Lifelong Passion sounds like something that might have appeared at the back of Revolver, the album the Beatles did before Sgt. Peppers. Lifelong Passion has a beat and harmony that's mildly reminiscent of their Indian period. In fact, as I listened, I kept waiting for Harrison to chime in with his sitar. It also has a Beatley harmonica hidden in the background.

Sing The Changes is probably the most commercial of the tracks and is more Wingsy than Beatley, very uplifting, bouncy and optimistic.

Light From Your Lighthouse, sounds like one of those jokey Beatles songs that Harrison tended to go for. Very American gospel bluesy.

Nothing Too Much Just Out Of Sight sounds like it came straight off the White Album. In fact, I wish it had, because it would have been far better placed there than some of the stuff the Beatles were doing at that time. The song sounds like the playing and singing of a 20 year old. I hope I have that much energy when I'm 66. (Hmmm...When I'm 66...might make a good song title).

How on earth did McCartney go from the deadly Memory Almost Full to this? I think what's happened is, McCartney left to himself tends to polish things to perfection, and drains plasma from the music as he does it. Lennon is known to have been impatient in recording, so that McCartney had to finish a lot of the songs while Lennon egged him to move on. The balance came out right.

In Youth, McCartney seems to have found someone who won't let him rework something to death, so Youth is delivering the same sort of counter-balance McCartney got before, and that and the speed they're working at, and the willingness to take risk, *really* improves the music. Someone needs to give Youth a medal.

Summary: It's good! The best thing McCartney's done in a long time and worth a listen.

2 comments:

Brett said...

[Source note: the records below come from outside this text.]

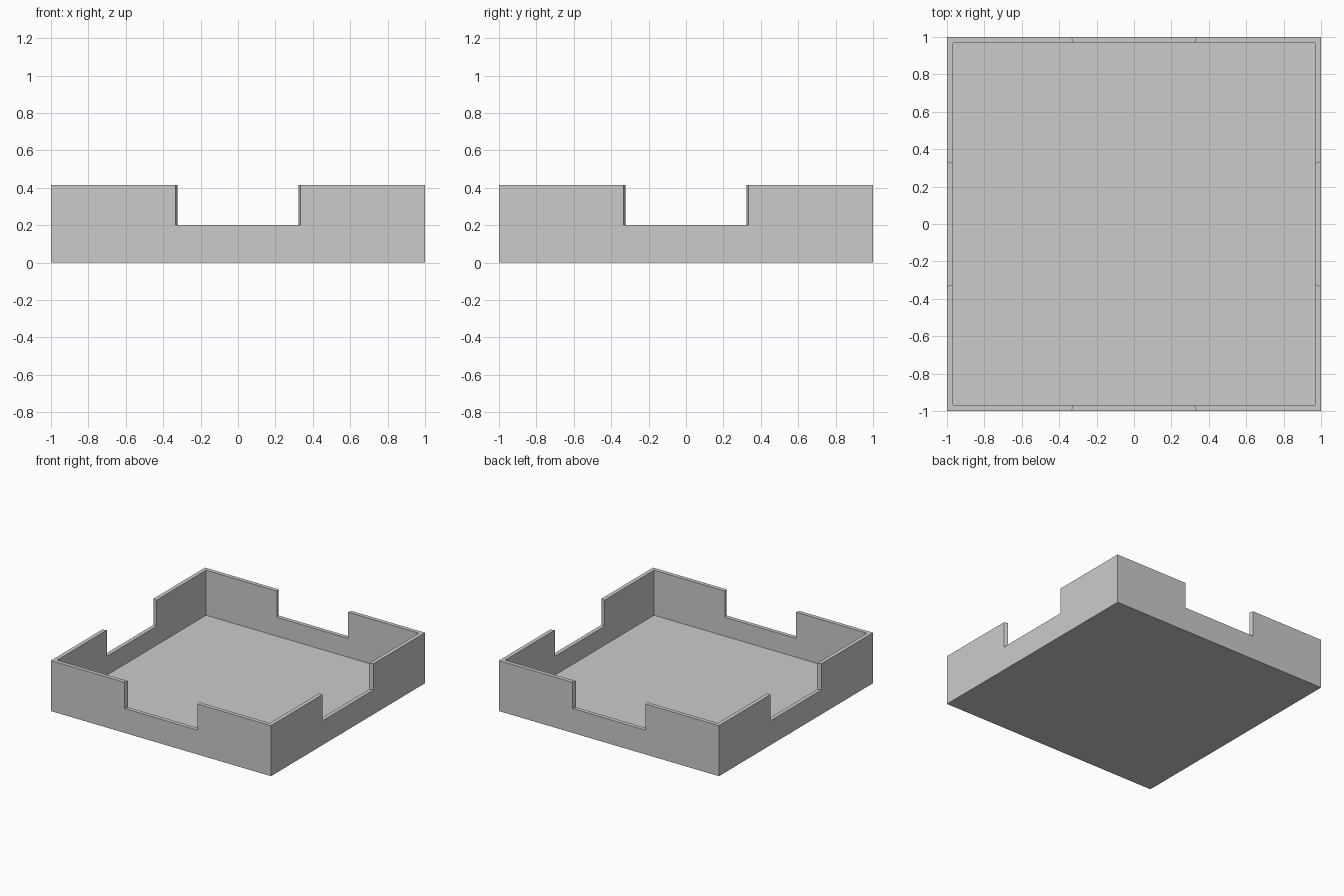
import bpy, bmesh, math
from mathutils import Matrix, Vector

cube = bpy.data.objects.get("Cube")
if cube:
    bpy.data.objects.remove(cube)

HALF, HEIGHT = 1.0, 0.415      # outer half width, corner height
NOTCH, SILL = 1 / 3, 0.2       # opening half width and sill height
INNER, FLOOR = 0.967, 0.045    # inner half width, floor thickness

grey = bpy.data.materials.new("light grey")
grey.use_nodes = True
colour = (0.6, 0.6, 0.6, 1)
grey.diffuse_color = colour
grey.node_tree.nodes["Principled BSDF"].inputs["Base Color"].default_value = colour


def wall_outline(base):
    """Notched wall profile, counter-clockwise from the lower left."""
    right = [(HALF, base), (HALF, HEIGHT), (NOTCH, HEIGHT), (NOTCH, SILL)]
    return [(-HALF, base)] + right + [(-x, z) for x, z in reversed(right[1:])]


def wall_ring(bm, turn, scale, base):
    """Wall outline as vertices, scaled about the centre and turned to its side."""
    rot = Matrix.Rotation(turn * math.pi / 2, 3, 'Z')
    return [bm.verts.new(rot @ Vector((x * scale, -HALF * scale, z)))
            for x, z in wall_outline(base)]


bm = bmesh.new()

# Four notched walls; the openings taper towards the centre
for turn in range(4):
    outer = wall_ring(bm, turn, 1.0, 0.0)
    inner = wall_ring(bm, turn, INNER, FLOOR)
    bm.faces.new(outer)
    bm.faces.new(inner[::-1])
    for i in range(2, len(outer) - 1):     # rim, jambs and sill
        bm.faces.new((outer[i], inner[i], inner[i + 1], outer[i + 1]))

# Underside and inner floor
corners = [(-1, -1), (1, -1), (1, 1), (-1, 1)]
for size, z in ((HALF, 0.0), (INNER, FLOOR)):
    bm.faces.new([bm.verts.new((x * size, y * size, z)) for x, y in corners])

bmesh.ops.remove_doubles(bm, verts=bm.verts[:], dist=0.0005)
bmesh.ops.recalc_face_normals(bm, faces=bm.faces[:])

mesh = bpy.data.meshes.new("notched_tray")
bm.to_mesh(mesh)
bm.free()
mesh.materials.append(grey)
tray = bpy.data.objects.new("notched_tray", mesh)
bpy.context.collection.objects.link(tray)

Very good review of the album, although I disagree about Memory Almost Full, which I also think is a fine album.

Improvedliving said...

well i am big fan of beatles. I just love them.